    Need some feedback, please. Regarding Natural Balance Chicken, Turkey, Quail with freeze dried raw. My bull terrier LOVED it from the first bite. When we got to the bottom of the 1st bag, we noticed some little worms on his food. We thought it could have come from the basement where we stored the food in a tupperware type container. We thought maybe flies got to it since it was hot at that time. We threw out the small amount that was left of that bag. My husband had already put the 2nd bag in the same big plastic container the 1st was in, so when he opened it, he wasn’t surprised to find a couple of tiny worms on the top of the bag – figuring it came from the 1st bag. There were no more in the bag (and there were also very few pieces of freeze dried in the whole bag. Bad quality control!) So we fed the food to the dog without issue. Tonight was the last of that 2nd bag. I bought a new bag this evening and just opened it to feed the dog and it is FULL of those tiny worms!! This particular bag is also full of the freeze dried pieces. I’m bringing the bag back to PetSmart tomorrow, but wonder if anyone else has had this issue??

  • Flax Seed

    Forgot to mention they added montmorillonite clay. Lots of trace minerals and claimed to absorb toxins.

  • Flax Seed

    Yes, Alpha has been replaced by Wild Pursuit.

    Similar but more protein and the addition of freeze dried raw pieces.

  • Heather

    Did this line take over for their Alpha line (which seems discontinued)?

  • hanoverboxer
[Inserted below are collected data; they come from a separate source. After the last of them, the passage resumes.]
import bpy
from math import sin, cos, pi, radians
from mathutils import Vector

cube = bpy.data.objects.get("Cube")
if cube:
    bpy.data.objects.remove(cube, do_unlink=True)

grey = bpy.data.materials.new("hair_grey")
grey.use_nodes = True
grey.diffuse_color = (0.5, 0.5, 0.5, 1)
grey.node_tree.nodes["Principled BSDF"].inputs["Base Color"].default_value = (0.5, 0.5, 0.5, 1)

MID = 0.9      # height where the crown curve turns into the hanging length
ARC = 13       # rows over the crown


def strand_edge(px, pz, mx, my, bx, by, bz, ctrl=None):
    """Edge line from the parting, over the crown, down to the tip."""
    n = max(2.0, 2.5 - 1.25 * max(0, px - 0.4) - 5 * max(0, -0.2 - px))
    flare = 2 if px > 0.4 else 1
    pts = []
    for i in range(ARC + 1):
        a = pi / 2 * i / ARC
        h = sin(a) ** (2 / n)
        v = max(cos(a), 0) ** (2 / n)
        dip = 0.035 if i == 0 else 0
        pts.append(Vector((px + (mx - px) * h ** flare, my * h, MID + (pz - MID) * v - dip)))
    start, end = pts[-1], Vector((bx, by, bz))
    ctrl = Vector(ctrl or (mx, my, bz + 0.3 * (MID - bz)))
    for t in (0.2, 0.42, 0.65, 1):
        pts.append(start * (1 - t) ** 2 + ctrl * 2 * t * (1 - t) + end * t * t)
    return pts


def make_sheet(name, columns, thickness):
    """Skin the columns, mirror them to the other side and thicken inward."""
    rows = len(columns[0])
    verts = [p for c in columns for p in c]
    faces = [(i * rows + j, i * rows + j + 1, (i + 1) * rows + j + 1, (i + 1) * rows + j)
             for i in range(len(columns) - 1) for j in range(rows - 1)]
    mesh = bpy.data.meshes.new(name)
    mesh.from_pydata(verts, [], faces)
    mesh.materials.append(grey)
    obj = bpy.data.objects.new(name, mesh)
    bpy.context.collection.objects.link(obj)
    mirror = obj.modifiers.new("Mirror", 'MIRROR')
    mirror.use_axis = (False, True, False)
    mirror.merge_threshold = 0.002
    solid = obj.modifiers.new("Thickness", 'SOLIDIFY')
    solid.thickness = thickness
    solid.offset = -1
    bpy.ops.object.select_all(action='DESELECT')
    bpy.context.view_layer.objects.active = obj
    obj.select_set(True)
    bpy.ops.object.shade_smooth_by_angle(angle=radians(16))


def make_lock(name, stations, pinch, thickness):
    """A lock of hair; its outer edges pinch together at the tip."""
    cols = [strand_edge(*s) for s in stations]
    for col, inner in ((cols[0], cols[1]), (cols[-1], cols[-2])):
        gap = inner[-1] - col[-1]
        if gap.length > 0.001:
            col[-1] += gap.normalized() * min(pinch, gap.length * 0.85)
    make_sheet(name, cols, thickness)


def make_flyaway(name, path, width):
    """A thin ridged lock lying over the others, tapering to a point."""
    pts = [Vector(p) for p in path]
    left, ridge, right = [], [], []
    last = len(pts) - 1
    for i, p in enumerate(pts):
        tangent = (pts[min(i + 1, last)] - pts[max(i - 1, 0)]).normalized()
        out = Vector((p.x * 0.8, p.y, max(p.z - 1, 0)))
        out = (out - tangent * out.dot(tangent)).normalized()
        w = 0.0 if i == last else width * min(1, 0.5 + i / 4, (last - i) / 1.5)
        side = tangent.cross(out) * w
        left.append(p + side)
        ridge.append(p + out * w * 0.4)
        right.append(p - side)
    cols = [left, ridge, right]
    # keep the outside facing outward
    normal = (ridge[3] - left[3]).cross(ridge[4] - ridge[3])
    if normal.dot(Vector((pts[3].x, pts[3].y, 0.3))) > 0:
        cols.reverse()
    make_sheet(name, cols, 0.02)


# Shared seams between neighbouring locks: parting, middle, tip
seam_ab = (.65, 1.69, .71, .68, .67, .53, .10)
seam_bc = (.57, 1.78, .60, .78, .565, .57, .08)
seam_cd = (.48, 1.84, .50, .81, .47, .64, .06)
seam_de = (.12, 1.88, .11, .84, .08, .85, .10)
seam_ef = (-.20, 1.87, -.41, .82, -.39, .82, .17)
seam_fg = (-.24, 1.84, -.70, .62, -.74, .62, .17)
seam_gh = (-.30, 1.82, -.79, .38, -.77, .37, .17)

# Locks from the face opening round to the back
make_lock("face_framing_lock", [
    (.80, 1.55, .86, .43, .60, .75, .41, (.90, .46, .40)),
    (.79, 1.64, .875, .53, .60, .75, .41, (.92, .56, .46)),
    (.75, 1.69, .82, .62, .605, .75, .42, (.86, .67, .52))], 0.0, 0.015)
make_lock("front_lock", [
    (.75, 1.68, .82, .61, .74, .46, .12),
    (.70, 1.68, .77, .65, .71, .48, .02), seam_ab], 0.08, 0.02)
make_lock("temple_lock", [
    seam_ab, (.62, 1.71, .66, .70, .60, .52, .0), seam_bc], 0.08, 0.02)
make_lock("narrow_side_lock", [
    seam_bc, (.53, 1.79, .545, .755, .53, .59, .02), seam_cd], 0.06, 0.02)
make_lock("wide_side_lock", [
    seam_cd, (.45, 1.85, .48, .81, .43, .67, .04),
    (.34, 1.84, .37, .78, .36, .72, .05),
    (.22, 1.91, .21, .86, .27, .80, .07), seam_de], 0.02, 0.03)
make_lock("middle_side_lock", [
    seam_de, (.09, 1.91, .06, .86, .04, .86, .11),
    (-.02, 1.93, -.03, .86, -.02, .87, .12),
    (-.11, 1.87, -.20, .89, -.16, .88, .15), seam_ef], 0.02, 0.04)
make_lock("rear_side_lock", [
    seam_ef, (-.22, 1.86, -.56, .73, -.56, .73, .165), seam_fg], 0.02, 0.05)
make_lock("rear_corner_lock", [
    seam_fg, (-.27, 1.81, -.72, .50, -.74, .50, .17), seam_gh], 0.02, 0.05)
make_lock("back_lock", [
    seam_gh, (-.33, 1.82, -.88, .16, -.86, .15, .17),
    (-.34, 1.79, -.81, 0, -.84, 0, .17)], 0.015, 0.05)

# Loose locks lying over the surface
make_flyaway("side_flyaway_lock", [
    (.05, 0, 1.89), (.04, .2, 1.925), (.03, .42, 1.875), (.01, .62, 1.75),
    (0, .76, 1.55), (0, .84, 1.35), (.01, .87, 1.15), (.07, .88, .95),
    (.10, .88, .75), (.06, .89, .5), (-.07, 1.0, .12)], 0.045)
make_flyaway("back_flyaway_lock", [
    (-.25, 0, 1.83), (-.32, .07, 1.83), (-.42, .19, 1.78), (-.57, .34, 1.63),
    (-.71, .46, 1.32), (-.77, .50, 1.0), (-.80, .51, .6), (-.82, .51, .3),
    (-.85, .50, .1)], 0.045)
    So long Dick Van Patten, nice dog food company you created. His agent said he was the nicest guy he ever met in Hollywood.